2 years, 3 months ago 7

I’ve been thinking about something for a long time, and I wanted to share a thought.  Every time I go through an airport I see lots of service men  and women shipping, or coming home.  I try to walk up to everyone I see in uniform and say, “thank you for your service!”  When we are enjoying the freedom of our country I know that freedom was not purchased without a price, a great price.  I can’t imagine how difficult it is to go to Iraq or Afghanistan and endure the conditions they face.  I want them to  know I deeply appreciate their sacrifice for me, and my family.

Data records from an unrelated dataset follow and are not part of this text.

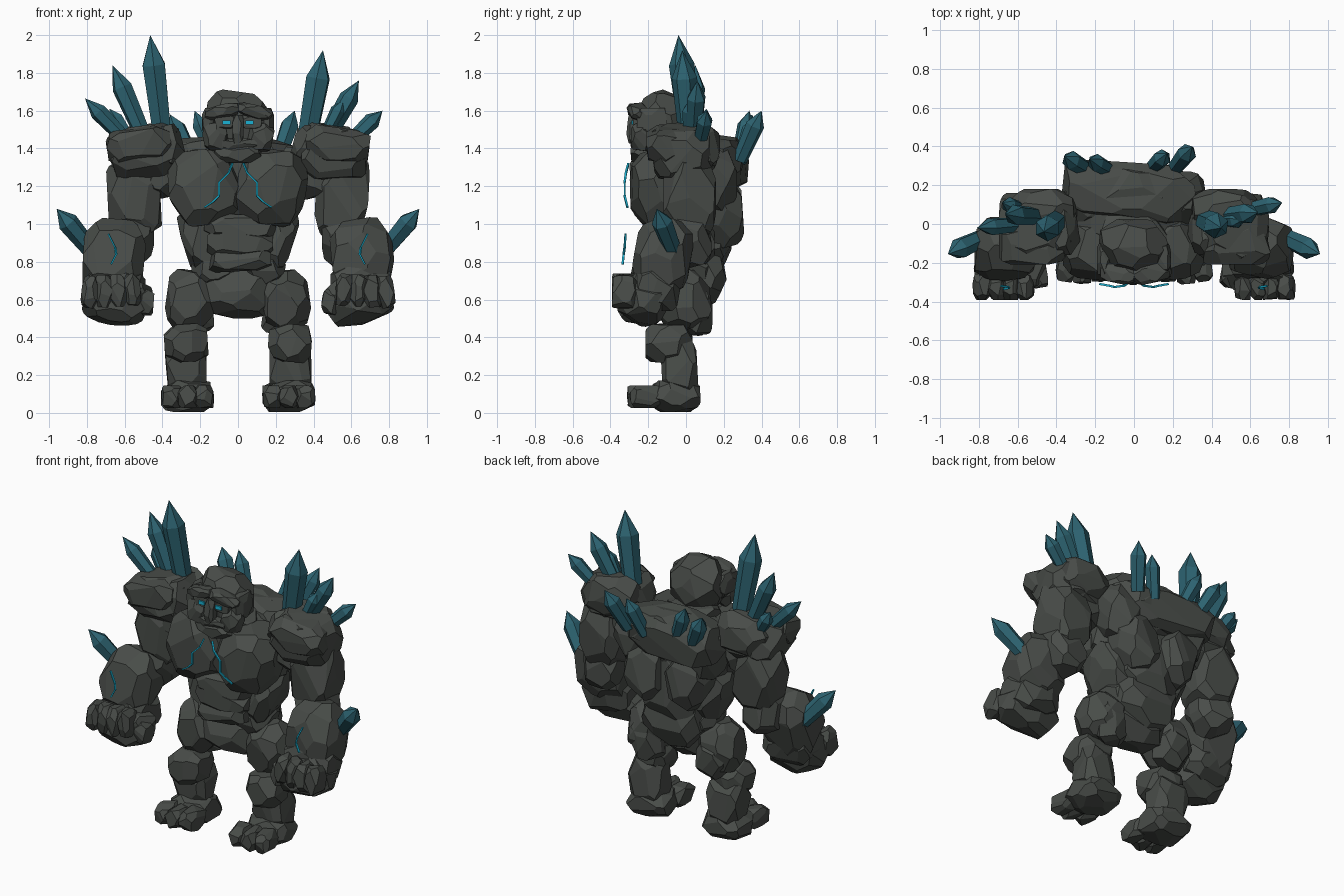
import bpy, bmesh, math, random
from mathutils import Vector, Matrix, Euler

if "Cube" in bpy.data.objects:
    bpy.data.objects.remove(bpy.data.objects["Cube"])


def material(name, rgb):
    m = bpy.data.materials.new(name)
    m.diffuse_color = (*rgb, 1)
    m.use_nodes = True
    m.node_tree.nodes["Principled BSDF"].inputs["Base Color"].default_value = m.diffuse_color
    return m


ROCK = material("dark_grey_rock", (0.066, 0.073, 0.066))
CRYSTAL = material("teal_crystal", (0.026, 0.125, 0.165))
GLOW = material("glowing_cyan", (0.01, 0.45, 0.66))


def finish(name, bm, mat):
    bmesh.ops.recalc_face_normals(bm, faces=bm.faces[:])
    me = bpy.data.meshes.new(name)
    bm.to_mesh(me)
    bm.free()
    me.materials.append(mat)
    ob = bpy.data.objects.new(name, me)
    bpy.context.collection.objects.link(ob)
    return ob


seed = [0]


def rock(name, center, half, rot=(0, 0, 0), cuts=24, q=1.6):
    """Boulder: a block chipped by planes around a rounded-box shape (rot in degrees)."""
    seed[0] += 1
    rnd = random.Random(seed[0] * 7 + 3)
    bm = bmesh.new()
    bmesh.ops.create_cube(bm, size=2)
    turn = rnd.uniform(0, 6.28)
    for i in range(cuts):
        z = 1 - 2 * (i + 0.5) / cuts
        a = i * 2.39996 + turn
        r = math.sqrt(1 - z * z)
        n = Vector((r * math.cos(a), r * math.sin(a), z))
        n += Vector([rnd.uniform(-0.22, 0.22) for _ in range(3)])
        n.normalize()
        d = sum(abs(c) ** q for c in n) ** (1 / q) * rnd.uniform(0.88, 1.0)
        res = bmesh.ops.bisect_plane(bm, geom=bm.verts[:] + bm.edges[:] + bm.faces[:],
                                     plane_co=n * d, plane_no=n, clear_outer=True)
        edges = [e for e in res["geom_cut"] if isinstance(e, bmesh.types.BMEdge)]
        if len(edges) > 2:
            bmesh.ops.contextual_create(bm, geom=edges)
    pts = [v.co.copy() for v in bm.verts]
    bm.free()
    # fit to the wanted size, then hull into a clean closed solid
    lo = [min(p[k] for p in pts) for k in range(3)]
    hi = [max(p[k] for p in pts) for k in range(3)]
    R = Euler([math.radians(a) for a in rot]).to_matrix()
    bm = bmesh.new()
    for p in pts:
        q3 = Vector([((p[k] - lo[k]) / (hi[k] - lo[k]) * 2 - 1) * half[k] for k in range(3)])
        bm.verts.new(R @ q3 + Vector(center))
    bmesh.ops.remove_doubles(bm, verts=bm.verts[:], dist=0.002)
    bmesh.ops.convex_hull(bm, input=bm.verts[:])
    loose = [v for v in bm.verts if not v.link_faces]
    bmesh.ops.delete(bm, geom=loose, context='VERTS')
    bmesh.ops.dissolve_limit(bm, angle_limit=math.radians(4), verts=bm.verts[:], edges=bm.edges[:])
    return finish(name, bm, ROCK)


def crystal(name, base, tip, r):
    """Six-sided shard that widens slightly, then comes to a point."""
    base, tip = Vector(base), Vector(tip)
    axis = tip - base
    M = Matrix.Translation(base) @ axis.to_track_quat('Z', 'Y').to_matrix().to_4x4()
    L = axis.length
    bm = bmesh.new()
    rings = [[bm.verts.new(M @ Vector((rr * math.cos(k * math.pi / 3 + 0.3),
                                       rr * math.sin(k * math.pi / 3 + 0.3), h)))
              for k in range(6)] for rr, h in ((0.8 * r, 0), (r, L * 0.71))]
    top = bm.verts.new(tip)
    bm.faces.new(rings[0][::-1])
    for k in range(6):
        j = (k + 1) % 6
        bm.faces.new((rings[0][k], rings[0][j], rings[1][j], rings[1][k]))
        bm.faces.new((rings[1][k], rings[1][j], top))
    return finish(name, bm, CRYSTAL)


def box(bm, center, size, R=Matrix.Identity(3)):
    M = Matrix.Translation(center) @ R.to_4x4() @ Matrix.Diagonal((*size, 1))
    bmesh.ops.create_cube(bm, size=1, matrix=M)


def crack(name, pts, w=0.011):
    """Thin glowing strip along a zigzag path."""
    bm = bmesh.new()
    for a, b in zip(pts, pts[1:]):
        a, b = Vector(a), Vector(b)
        box(bm, (a + b) / 2, (w, 0.008, (b - a).length + w * 0.5),
            (b - a).to_track_quat('Z', 'Y').to_matrix())
    return finish(name, bm, GLOW)


# torso
rock("torso_core", (0, 0.01, 1.18), (0.33, 0.20, 0.23), cuts=28)
rock("upper_back", (-0.03, 0.165, 1.325), (0.34, 0.15, 0.13), (-8, 0, -6), 28, 1.35)
rock("spine_hump", (0.01, 0.17, 1.32), (0.23, 0.13, 0.15), (-8, 0, 0))
rock("lower_back", (0.0, 0.10, 0.98), (0.20, 0.13, 0.24), (6, 0, 0))
rock("waist_back", (0, 0.06, 0.78), (0.21, 0.14, 0.22), (10, 0, 0))
rock("neck", (0, -0.06, 1.36), (0.17, 0.13, 0.09))
for i, (z, w, h) in enumerate(((0.985, 0.19, 0.065), (0.9, 0.175, 0.065), (0.81, 0.165, 0.06))):
    rock(f"belly_slab_{i + 1}", (0.01, -0.12, z), (w, 0.11, h), (0, 3 - 3 * i, 0), 22, 1.3)
rock("pelvis", (0, -0.01, 0.645), (0.225, 0.15, 0.145), cuts=26, q=1.8)

# head
rock("skull", (-0.005, -0.115, 1.545), (0.17, 0.14, 0.155), (0, 8, 0), 26, 1.75)
rock("nose", (0, -0.28, 1.50), (0.03, 0.033, 0.075), (-6, 0, 0), 14)
rock("upper_lip", (0, -0.255, 1.425), (0.10, 0.04, 0.028), cuts=16)
rock("jaw", (0, -0.215, 1.375), (0.135, 0.08, 0.055), cuts=20, q=1.8)

for s, side in ((1, "left"), (-1, "right")):
    # face halves
    rock(f"{side}_brow", (s * 0.085, -0.255, 1.595), (0.095, 0.05, 0.035), (0, s * 14, s * 12), 18)
    rock(f"{side}_eye_socket", (s * 0.075, -0.245, 1.54), (0.05, 0.033, 0.035), cuts=14, q=1.2)
    rock(f"{side}_cheek", (s * 0.12, -0.225, 1.46), (0.065, 0.065, 0.075), (0, s * 12, 0), cuts=18)
    rock(f"{side}_temple", (s * 0.155, -0.18, 1.54), (0.035, 0.08, 0.075), cuts=16)
    bm = bmesh.new()
    box(bm, (s * 0.06, -0.284, 1.538), (0.042, 0.009, 0.022))
    finish(f"{side}_eye", bm, GLOW)

    # chest, flanks and back
    rock(f"{side}_chest_plate", (s * 0.175, -0.13, 1.195), (0.185, 0.16, 0.20), (0, s * 8, s * 6), 28, 1.5)
    rock(f"{side}_flank", (s * 0.195, 0.0, 0.92), (0.10, 0.15, 0.18), (0, s * 18, 0))
    rock(f"{side}_hip", (s * 0.13, 0.0, 0.76), (0.115, 0.14, 0.10), (0, s * 15, 0))
    rock(f"{side}_shoulder_blade", (s * 0.24, 0.13, 1.24), (0.12, 0.14, 0.17), (0, s * 8, 0))
    rock(f"{side}_back_muscle", (s * 0.15, 0.17, 1.06), (0.13, 0.13, 0.18), (4, s * 10, 0))

    # shoulder
    rock(f"{side}_shoulder", (s * 0.50, -0.02, 1.375), (0.19, 0.17, 0.145), (0, s * 8, 0), 26, 1.5)
    rock(f"{side}_shoulder_plate", (s * 0.525, -0.10, 1.42), (0.17, 0.11, 0.09), (0, s * 8, 0), 22, 1.4)
    rock(f"{side}_shoulder_back", (s * 0.47, 0.07, 1.40), (0.17, 0.11, 0.13), (0, s * 8, 0))
    rock(f"{side}_shoulder_inner", (s * 0.375, -0.03, 1.41), (0.085, 0.13, 0.11), (0, s * 14, 0), 18)
    rock(f"{side}_armpit", (s * 0.40, 0.0, 1.25), (0.09, 0.11, 0.11), (0, s * -20, 0), 18)

    # arm
    rock(f"{side}_upper_arm", (s * 0.55, 0.02, 1.13), (0.14, 0.14, 0.22), (0, s * 3, 0), q=1.5)
    rock(f"{side}_elbow", (s * 0.565, 0.01, 0.92), (0.12, 0.125, 0.15), (15, 0, 0))
    rock(f"{side}_forearm", (s * 0.66, -0.125, 0.82), (0.165, 0.15, 0.205), (-10, s * -6, 0), 26)
    rock(f"{side}_wrist", (s * 0.65, -0.16, 0.67), (0.16, 0.13, 0.13), (-10, 0, 0))

    # fist
    rock(f"{side}_fist", (s * 0.64, -0.225, 0.595), (0.18, 0.13, 0.122), (-8, s * -7, 0), 24)
    for i in range(4):
        x = 0.56 + 0.075 * i
        rock(f"{side}_finger_{i + 1}", (s * x, -0.325, 0.652 - 0.004 * i),
             (0.044, 0.066, 0.085), (0, s * (6 - 4 * i), 0), 18, 1.5)
    rock(f"{side}_thumb", (s * 0.497, -0.25, 0.585), (0.048, 0.08, 0.07), (0, 0, s * -10), 16)

    # leg
    rock(f"{side}_thigh", (s * 0.25, -0.01, 0.595), (0.13, 0.14, 0.155), (4, s * -8, 0), 26)
    rock(f"{side}_buttock", (s * 0.235, 0.05, 0.545), (0.10, 0.09, 0.13), (0, s * 8, 0), 18)
    rock(f"{side}_knee", (s * 0.275, -0.09, 0.37), (0.115, 0.125, 0.10), (0, s * 4, 0), 22, 1.5)
    rock(f"{side}_shin", (s * 0.278, -0.035, 0.24), (0.11, 0.095, 0.145), (3, 0, 0), 20, 1.4)
    rock(f"{side}_foot", (s * 0.27, -0.055, 0.088), (0.135, 0.125, 0.084), (0, 0, s * 4), 22, 1.5)
    for i in range(3):
        rock(f"{side}_toe_{i + 1}", (s * (0.18 + 0.085 * i), -0.22 + 0.012 * abs(i - 1), 0.085),
             (0.05, 0.09, 0.06), (0, 0, s * (2 + 3 * i)), 16, 1.5)

    # crystals and glowing cracks shared by both sides
    crystal(f"{side}_forearm_crystal", (s * 0.76, -0.06, 0.84), (s * 0.96, -0.155, 1.08), 0.056)
    crack(f"{side}_chest_crack", [(s * x, y, z) for x, y, z in (
        (0.03, -0.305, 1.32), (0.05, -0.318, 1.27), (0.10, -0.325, 1.22),
        (0.10, -0.325, 1.15), (0.13, -0.318, 1.12), (0.175, -0.31, 1.09))])
    crack(f"{side}_forearm_crack", [(s * x, y, z) for x, y, z in (
        (0.685, -0.32, 0.945), (0.65, -0.325, 0.875), (0.645, -0.33, 0.84), (0.67, -0.335, 0.79))])

# crystals on the shoulders and back: base, tip, radius
shards = {
    "right_shoulder": (((-0.40, 0.02, 1.46), (-0.465, -0.04, 2.0), 0.068),
                       ((-0.49, 0.04, 1.44), (-0.665, 0.05, 1.84), 0.055),
                       ((-0.57, 0.00, 1.42), (-0.81, -0.02, 1.665), 0.046),
                       ((-0.56, 0.07, 1.42), (-0.68, 0.11, 1.61), 0.042)),
    "left_shoulder": (((0.36, 0.02, 1.42), (0.45, -0.02, 1.92), 0.068),
                      ((0.46, 0.04, 1.44), (0.64, 0.06, 1.76), 0.053),
                      ((0.58, 0.07, 1.42), (0.765, 0.11, 1.60), 0.045),
                      ((0.46, 0.02, 1.46), (0.56, 0.02, 1.66), 0.042)),
    "back": (((-0.24, 0.28, 1.34), (-0.36, 0.35, 1.58), 0.05),
             ((-0.12, 0.275, 1.34), (-0.23, 0.335, 1.60), 0.046),
             ((0.09, 0.285, 1.33), (0.17, 0.365, 1.57), 0.046),
             ((0.21, 0.285, 1.34), (0.30, 0.40, 1.60), 0.05)),
}
for group, items in shards.items():
    for i, (base, tip, r) in enumerate(items):
        crystal(f"{group}_crystal_{i + 1}", base, tip, r)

This past weekend while up in Roanoke,  Sherelene and I went over to visit some of her family and  her Uncle Earl, a World War II veteran. He took us to the D-Day Memorial in Bedford, Virginia.  Like all war memorials it was hallowed ground and I was deeply moved by being there and thinking about how many men gave their lives for our freedom.  It saddens me when so  many Americans do not show appreciation for our service men and women.  I understand being opposed to war, I don’t think any man or woman that has ever experienced combat, is in favor of war!  In spite of our fears, these men and woman keep doing their duty to God and Country.  I just wanted to take a moment today and say thank you.


Blessed to be free,


the pilgrim